### EXERCISE OBJECTIVE
Please state how many lines in the records that follow include "faces", with no other output.

### RECORDS
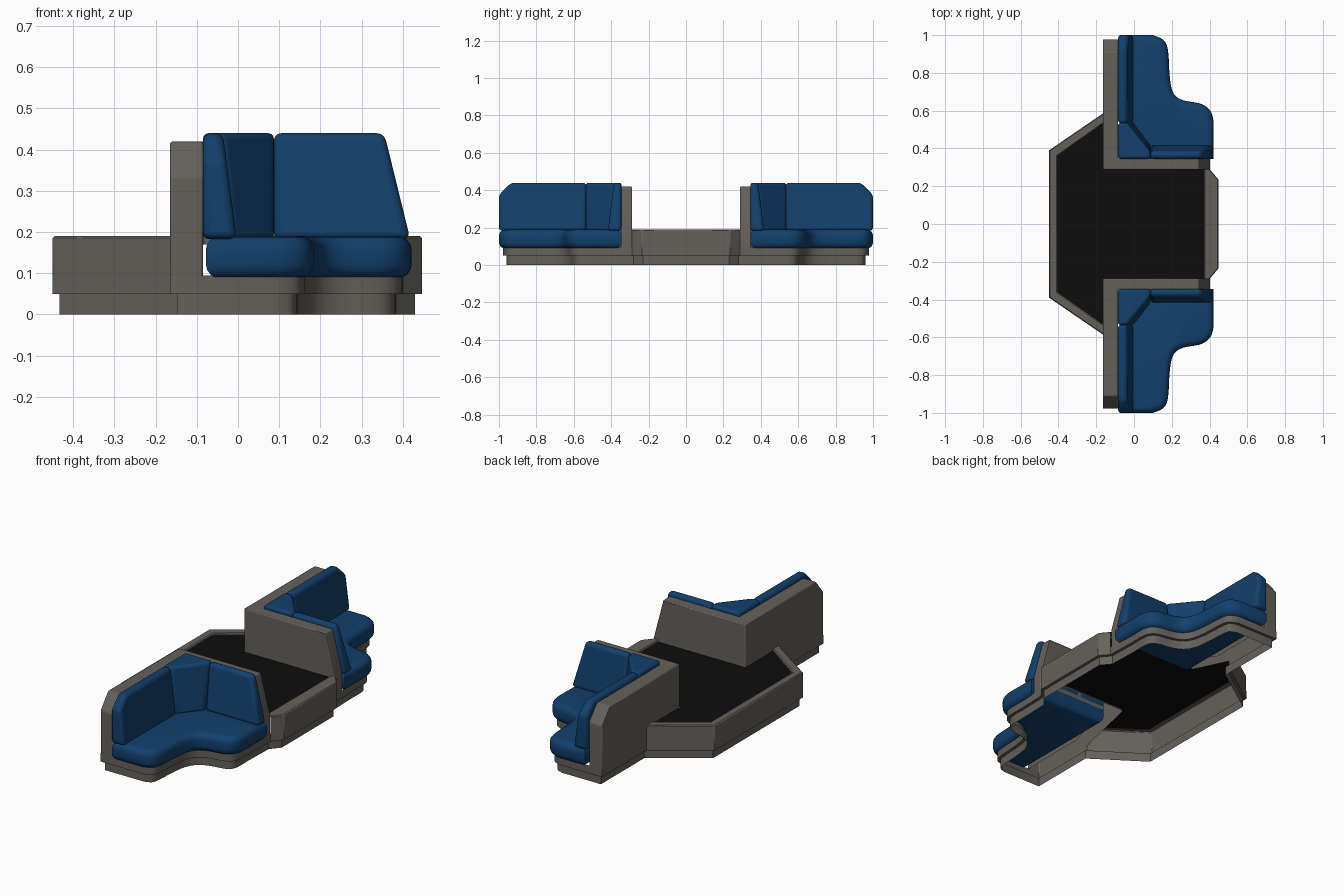
import bpy, bmesh, math
from mathutils import Vector

if "Cube" in bpy.data.objects:
    bpy.data.objects.remove(bpy.data.objects["Cube"])


def material(name, rgb):
    m = bpy.data.materials.new(name)
    m.diffuse_color = (*rgb, 1)
    m.use_nodes = True
    m.node_tree.nodes["Principled BSDF"].inputs["Base Color"].default_value = m.diffuse_color
    return m


GREY = material("warm grey shell", (0.13, 0.12, 0.105))
BLUE = material("blue upholstery", (0.006, 0.05, 0.15))
BLACK = material("black soil", (0.004, 0.004, 0.004))


def build(name, rings, mat, closed=True, caps=(), bevel=0, segs=1, mirror=False):
    """Skin a list of equal-length point rings, capping the listed ring indices."""
    bm = bmesh.new()
    vs = [[bm.verts.new(p) for p in r] for r in rings]
    n = len(rings[0])
    for a, b in zip(vs, vs[1:]):
        for i in range(n if closed else n - 1):
            j = (i + 1) % n
            bm.faces.new((a[i], a[j], b[j], b[i]))
    for c in caps:
        bm.faces.new(vs[c])
    bmesh.ops.recalc_face_normals(bm, faces=bm.faces)
    me = bpy.data.meshes.new(name)
    bm.to_mesh(me)
    bm.free()
    me.materials.append(mat)
    ob = bpy.data.objects.new(name, me)
    bpy.context.collection.objects.link(ob)
    bpy.ops.object.select_all(action='DESELECT')
    ob.select_set(True)
    bpy.context.view_layer.objects.active = ob
    if mirror:
        m = ob.modifiers.new("Mirror", 'MIRROR')
        m.use_axis = (False, True, False)
        m.use_mirror_merge = False
    if bevel:
        b = ob.modifiers.new("Bevel", 'BEVEL')
        b.width, b.segments, b.limit_method = bevel, segs, 'ANGLE'
        b.angle_limit = math.radians(25)
    bpy.ops.object.shade_smooth_by_angle(angle=math.radians(35))
    return ob


def inset(pts, d):
    """Move a closed 2D outline inward by d (mitred)."""
    n = len(pts)
    area = sum(pts[i][0] * pts[(i + 1) % n][1] - pts[(i + 1) % n][0] * pts[i][1] for i in range(n))
    s = 1 if area > 0 else -1
    out = []
    for i in range(n):
        p = Vector(pts[i])
        e1 = (p - Vector(pts[i - 1])).normalized()
        e2 = (Vector(pts[(i + 1) % n]) - p).normalized()
        n1, n2 = Vector((-e1.y, e1.x)) * s, Vector((-e2.y, e2.x)) * s
        q = p + (n1 + n2) * d / max(0.4, 1 + n1.dot(n2))
        out.append((q.x, q.y))
    return out


def smooth(pts, k=3):
    """Catmull-Rom through the points."""
    v = [Vector(p) for p in pts]
    v = [2 * v[0] - v[1]] + v + [2 * v[-1] - v[-2]]
    out = []
    for a, b, c, d in zip(v, v[1:], v[2:], v[3:]):
        for i in range(k):
            t = i / k
            q = 0.5 * (2 * b + (c - a) * t + (2 * a - 5 * b + 4 * c - d) * t**2
                       + (3 * b - a - 3 * c + d) * t**3)
            out.append((q.x, q.y))
    return out + [tuple(pts[-1])]


def at(pts, z):
    return [(x, y, z) for x, y in pts]


# seat cushion: wavy front outline with rounded edges
curve = smooth([(0.10, 1.0), (0.155, 0.975), (0.18, 0.92), (0.19, 0.77), (0.21, 0.69),
                (0.26, 0.655), (0.35, 0.638), (0.40, 0.605), (0.42, 0.55), (0.42, 0.45)])
seat = [(-0.078, 0.345), (-0.078, 1.0)] + curve + [(0.42, 0.345)]
R, Z0, Z1 = 0.034, 0.088, 0.19
angles = [math.radians(a) for a in (0, 22.5, 45, 67.5, 90)]
rings = [at(inset(seat, R * (1 - math.sin(a))), Z0 + R * (1 - math.cos(a))) for a in angles]
rings += [at(inset(seat, R * (1 - math.sin(a))), Z1 - R * (1 - math.cos(a))) for a in angles[::-1]]
build("seat_cushion", rings, BLUE, caps=(0, -1), mirror=True)

# shell base with recessed plinth around the whole outline, open underneath
half = [(0.447, 0.235), (0.403, 0.288)] + inset(seat, 0.022)[2:-1][::-1]
half += [(-0.165, 0.978), (-0.165, 0.585), (-0.45, 0.39)]
base = half + [(x, -y) for x, y in half[::-1]]
plinth = inset(base, 0.017)
build("base_and_plinth", [at(plinth, 0), at(plinth, 0.05), at(base, 0.05), at(base, 0.095)], GREY)


# planter rims, back and front
def rim(name, outer, inner):
    outer += [(x, -y) for x, y in outer[::-1]]
    inner += [(x, -y) for x, y in inner[::-1]]
    build(name, [at(outer, 0.095), at(outer, 0.19), at(inner, 0.19), at(inner, 0.175)],
          GREY, closed=False, bevel=0.005)


rim("planter_back_rim", [(-0.165, 0.585), (-0.45, 0.39)], [(-0.165, 0.53), (-0.405, 0.36)])
rim("planter_front_rim", [(0.403, 0.288), (0.447, 0.235)], [(0.37, 0.288), (0.37, 0.235)])

# soil surface
soil = [(0.37, 0.288), (-0.165, 0.288), (-0.165, 0.53), (-0.405, 0.36)]
build("soil", [at(soil + [(x, -y) for x, y in soil[::-1]], 0.178)], BLACK, closed=False, caps=(0,))

# L-shaped back wall: stations of (outer, inner, bottom z, top z)
stations = [((-0.165, 0.978), (-0.085, 0.978), 0.088, 0.335),
            ((-0.165, 0.91), (-0.085, 0.91), 0.088, 0.42),
            ((-0.165, 0.585), (-0.085, 0.585), 0.088, 0.42),
            ((-0.165, 0.288), (-0.085, 0.347), 0.17, 0.42),
            ((0.342, 0.288), (0.342, 0.347), 0.17, 0.42),
            ((0.402, 0.288), (0.402, 0.347), 0.088, 0.19)]
wall = [[(*o, zb), (*o, zt), (*i, zt), (*i, zb)] for o, i, zb, zt in stations]
build("back_wall", wall, GREY, closed=False, caps=(0, -1), bevel=0.006, segs=2, mirror=True)

# leaning back cushions
ZB, ZT = 0.183, 0.44


def lean(z, bottom, top):
    return bottom + (top - bottom) * (z - ZB) / (ZT - ZB)


long = [(0.533, ZB), (1.0, ZB), (1.0, 0.375), (0.935, ZT), (0.533, ZT)]
build("long_back_cushion", [[(-0.085, y, z) for y, z in long],
                            [(lean(z, -0.003, -0.037), y, z) for y, z in long]],
      BLUE, caps=(0, -1), bevel=0.018, segs=3, mirror=True)
short = [(0.087, ZB), (0.418, ZB), (0.355, ZT), (0.087, ZT)]
build("side_back_cushion", [[(x, 0.345, z) for x, z in short],
                            [(x, lean(z, 0.418, 0.385), z) for x, z in short]],
      BLUE, caps=(0, -1), bevel=0.018, segs=3, mirror=True)
low = [(-0.085, 0.345), (0.087, 0.345), (0.087, 0.418), (-0.003, 0.535), (-0.085, 0.535)]
high = [(-0.085, 0.345), (0.087, 0.345), (0.087, 0.383), (-0.037, 0.535), (-0.085, 0.535)]
build("corner_back_cushion", [at(low, ZB), at(high, ZT)], BLUE, caps=(0, -1),
      bevel=0.014, segs=3, mirror=True)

### WRITTEN RESPONSE
3